LONDON, Feb 3 (Reuters) - European stocks edged higher on Monday, led by low-cost airline Ryanair after an upbeat quarterly update, although weak results in the banking sector and ongoing jitters in emerging markets kept a lid on investor appetite.
Shares in Ryanair, up 6.1 percent at 0808 GMT, were the top risers on the pan-European FTSEurofirst 300 index after the company said price weakness is easing and affirmed its full-year profit guidance.
Swiss private bank Julius Baer and British lender Lloyds Banking Group, however, each fell around 2.6 percent after the former missed full-year profit targets and the latter announced fresh provisions for claims and said it plans to resume dividend payments later than some in the market had expected.
The broader FTSEurofirst 300 was up 0.4 percent at 1,296.06 points, having fallen in six of the past eight sessions.
The index fell 1.9 percent in January in its first monthly fall since August, as investors worried about the effect of slower growth in China and other emerging markets, reduced U.S. monetary stimulus and, last week, signs of a new slowdown in euro zone inflation.

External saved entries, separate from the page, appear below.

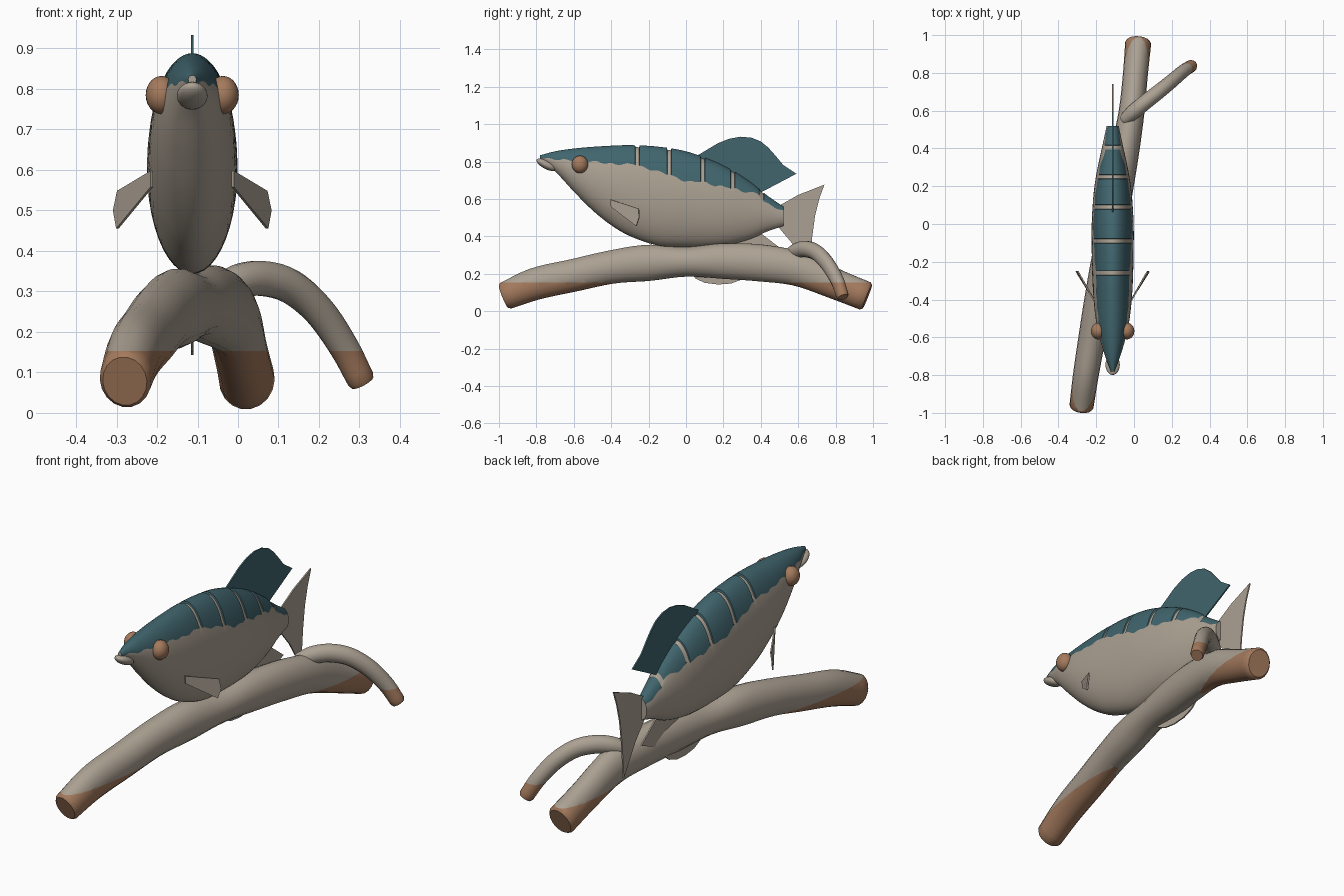
import bpy, bmesh, math
from mathutils import Vector, Matrix

if "Cube" in bpy.data.objects:
    bpy.data.objects.remove(bpy.data.objects["Cube"])

CX = -0.113  # fish centre plane


def material(name, rgb):
    m = bpy.data.materials.new(name)
    m.diffuse_color = (*rgb, 1)
    m.use_nodes = True
    m.node_tree.nodes["Principled BSDF"].inputs["Base Color"].default_value = m.diffuse_color
    return m


TAN = material("warm_grey", (0.41, 0.355, 0.29))
TEAL = material("deep_teal", (0.052, 0.13, 0.155))
BROWN = material("clay_brown", (0.37, 0.195, 0.11))


def finish(bm, name, mats, angle=35):
    bmesh.ops.recalc_face_normals(bm, faces=bm.faces)
    me = bpy.data.meshes.new(name)
    bm.to_mesh(me)
    bm.free()
    for m in mats:
        me.materials.append(m)
    ob = bpy.data.objects.new(name, me)
    bpy.context.collection.objects.link(ob)
    bpy.ops.object.select_all(action='DESELECT')
    ob.select_set(True)
    bpy.context.view_layer.objects.active = ob
    bpy.ops.object.shade_smooth_by_angle(angle=math.radians(angle))
    return ob


def smooth(keys, vals, t):
    """Smooth interpolation of a list of tuples over increasing keys."""
    n = len(keys)
    i = max(k for k in range(n - 1) if keys[k] <= t or k == 0)

    def slope(k):
        a, b = max(k - 1, 0), min(k + 1, n - 1)
        return (Vector(vals[b]) - Vector(vals[a])) / (keys[b] - keys[a])
    d = keys[i + 1] - keys[i]
    u = min(max((t - keys[i]) / d, 0), 1)
    p, q = Vector(vals[i]), Vector(vals[i + 1])
    return (p * (2*u**3 - 3*u**2 + 1) + slope(i) * d * (u**3 - 2*u**2 + u)
            + q * (3*u**2 - 2*u**3) + slope(i + 1) * d * (u**3 - u**2))


def linear(table, t):
    for (a, p), (b, q) in zip(table, table[1:]):
        if t <= b:
            return p + (q - p) * max(t - a, 0) / (b - a)
    return table[-1][1]


def skin(bm, rings):
    """Join rings of vertices into a capped skin, return faces per row."""
    rows = []
    for a, b in zip(rings, rings[1:]):
        n = len(a)
        rows.append([bm.faces.new((a[j], a[(j + 1) % n], b[(j + 1) % n], b[j])) for j in range(n)])
    bm.faces.new(rings[0])
    bm.faces.new(rings[-1])
    return rows


# ---- Fish body: y, top z, bottom z, half width
PROFILE = [(-0.78, .834, .812, .010), (-0.7, .855, .748, .040), (-0.6, .870, .640, .070),
           (-0.5, .879, .540, .090), (-0.4, .885, .460, .101), (-0.3, .888, .402, .107),
           (-0.15, .880, .352, .111), (0, .855, .343, .111), (0.15, .802, .346, .102),
           (0.25, .752, .360, .089), (0.35, .687, .388, .069), (0.43, .622, .425, .051),
           (0.52, .560, .455, .032)]
# lower edge of the coloured back
EDGE = [(-0.78, .820), (-0.7, .812), (-0.5, .802), (-0.38, .785), (-0.27, .788), (-0.22, .765),
        (-0.1, .735), (0, .692), (0.08, .695), (0.15, .672), (0.25, .660), (0.30, .640),
        (0.39, .630), (0.42, .582), (0.52, .535)]
STRIPES = [-0.26, -0.09, 0.09, 0.25, 0.405]
UP, LOW = 10, 14

ys = [-0.78 + 1.30 * i / 64 for i in range(65)]
ys = [y for y in ys if all(abs(y - s) > 0.016 for s in STRIPES)]
for s in STRIPES:
    ys += [s - .012, s - .010, s + .010, s + .012]
ys.sort()
bm = bmesh.new()
rings = []
for y in ys:
    top, bot, w = smooth([p[0] for p in PROFILE], [p[1:] for p in PROFILE], y)
    zc, h = (top + bot) / 2, (top - bot) / 2
    edge = linear(EDGE, y) + .005 * math.sin(y * 75)
    ta = math.acos(max(-.9, min(.95, (edge - zc) / h)))
    angles = [ta * j / UP for j in range(UP)] + [ta + (math.pi - ta) * j / LOW for j in range(LOW + 1)]
    groove = any(abs(y - s) < .011 for s in STRIPES)
    half = []
    for j, a in enumerate(angles):
        k = 0.96 if groove and j < UP else 1
        half.append((w * math.sin(a) * k, zc + h * math.cos(a) * k))
    loop = half + [(-x, z) for x, z in half[-2:0:-1]]
    rings.append([bm.verts.new((CX + x, y, z)) for x, z in loop])
rows = skin(bm, rings)
for i, row in enumerate(rows):
    mid = (ys[i] + ys[i + 1]) / 2
    if all(abs(mid - s) > .0105 for s in STRIPES):
        for j, f in enumerate(row):
            if j < UP or j >= len(row) - UP:
                f.material_index = 1
finish(bm, "fish_body", [TAN, TEAL], 40)


# ---- Lips and eyes
def ellipsoid(name, loc, radii, mat, tilt=0):
    bm = bmesh.new()
    mtx = (Matrix.Translation(loc) @ Matrix.Rotation(tilt, 4, 'X')
           @ Matrix.Diagonal((*radii, 1)))
    bmesh.ops.create_uvsphere(bm, u_segments=24, v_segments=14, radius=1, matrix=mtx)
    finish(bm, name, [mat])


ellipsoid("lips", (CX, -.745, .783), (.038, .060, .023), TAN, math.radians(-27))
for side, label in ((-1, "left"), (1, "right")):
    ellipsoid(label + "_eye", (CX + side * .076, -.567, .785), (.039, .044, .047), BROWN)


# ---- Fins as thin plates
def plate(name, pts, mat, thick=.007):
    bm = bmesh.new()
    f = bm.faces.new([bm.verts.new(p) for p in pts])
    f.normal_update()
    n = f.normal.copy()
    out = bmesh.ops.extrude_face_region(bm, geom=[f])
    moved = [v for v in out["geom"] if isinstance(v, bmesh.types.BMVert)]
    bmesh.ops.translate(bm, verts=moved, vec=n * thick / 2)
    bmesh.ops.translate(bm, verts=[v for v in bm.verts if v not in moved], vec=-n * thick / 2)
    finish(bm, name, [mat], 20)


def middle_fin(name, pts, mat):
    plate(name, [(CX, y, z) for y, z in pts], mat)


middle_fin("dorsal_fin", [(.04, .82), (.12, .868), (.17, .898), (.23, .922), (.29, .933), (.35, .928),
                          (.40, .908), (.44, .875), (.48, .83), (.52, .782), (.59, .735), (.40, .635),
                          (.25, .72)], TEAL)
middle_fin("tail_fin", [(.49, .56), (.60, .622), (.74, .677), (.712, .60), (.69, .51), (.675, .40),
                        (.66, .215), (.57, .36), (.49, .455)], TAN)
middle_fin("anal_fin", [(.0, .37), (.015, .22), (.05, .175), (.10, .152), (.17, .143), (.24, .148),
                        (.30, .17), (.36, .225), (.42, .28), (.52, .325), (.39, .425), (.2, .38)], TAN)
for side, label in ((-1, "left"), (1, "right")):
    shape = [(.100, -.405, .598), (.183, -.252, .548), (.193, -.25, .50), (.185, -.265, .455),
             (.100, -.40, .558)]
    plate(label + "_pectoral_fin", [(CX + side * x, y, z) for x, y, z in shape], TAN)


# ---- Branch and twig: tapered tubes with clay-coloured low ends
def tube(name, pts, sides, steps):
    """Points are x, y, z, side radius, vertical radius."""
    keys = list(range(len(pts)))
    bm = bmesh.new()
    rings = []
    path = [smooth(keys, pts, t * keys[-1] / steps) for t in range(steps + 1)]
    # slightly rounded rims at both ends
    path = [path[0]] + path + [path[-1]]
    for i, p in enumerate(path):
        c = Vector(p[:3])
        a, b = path[max(i - 2, 0)], path[min(i + 2, len(path) - 1)]
        tan = (Vector(b[:3]) - Vector(a[:3])).normalized()
        right = tan.cross(Vector((0, 0, 1))).normalized()
        up = right.cross(tan)
        k = 1
        if i in (0, len(path) - 1):
            k = .86
            c += tan * (.012 if i else -.012)
        rings.append([bm.verts.new(c + right * (p[3] * k * math.cos(q)) + up * (p[4] * k * math.sin(q)))
                      for q in (2 * math.pi * j / sides for j in range(sides))])
    skin(bm, rings)
    bmesh.ops.bisect_plane(bm, geom=bm.verts[:] + bm.edges[:] + bm.faces[:],
                           plane_co=(0, 0, .153), plane_no=(0, 0, 1))
    for f in bm.faces:
        f.material_index = int(f.calc_center_median().z < .153)
    finish(bm, name, [TAN, BROWN], 45)


tube("branch", [(-.278, -.965, .083, .064, .075), (-.255, -.8, .148, .068, .087),
                (-.222, -.6, .192, .072, .088), (-.188, -.4, .236, .075, .090),
                (-.150, -.2, .259, .078, .098), (-.112, 0, .264, .076, .080),
                (-.080, .2, .268, .078, .096), (-.045, .4, .258, .075, .100),
                (-.012, .6, .226, .068, .093), (.008, .8, .145, .066, .082),
                (.022, .958, .082, .069, .079)], 18, 44)
tube("twig", [(-.045, .555, .305, .034, .034), (.0, .595, .325, .040, .042),
              (.06, .645, .332, .040, .044), (.13, .70, .312, .039, .043),
              (.20, .757, .252, .037, .041), (.26, .808, .165, .035, .038),
              (.302, .836, .085, .033, .036)], 14, 26)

Manufacturing PMI data from Europe’s largest economies, due to be published shortly after the market open, was set to be scrutinised for clues about the state of the region’s recovery, a key driver in the Euro STOXX 50’s 18 percent rally in 2013.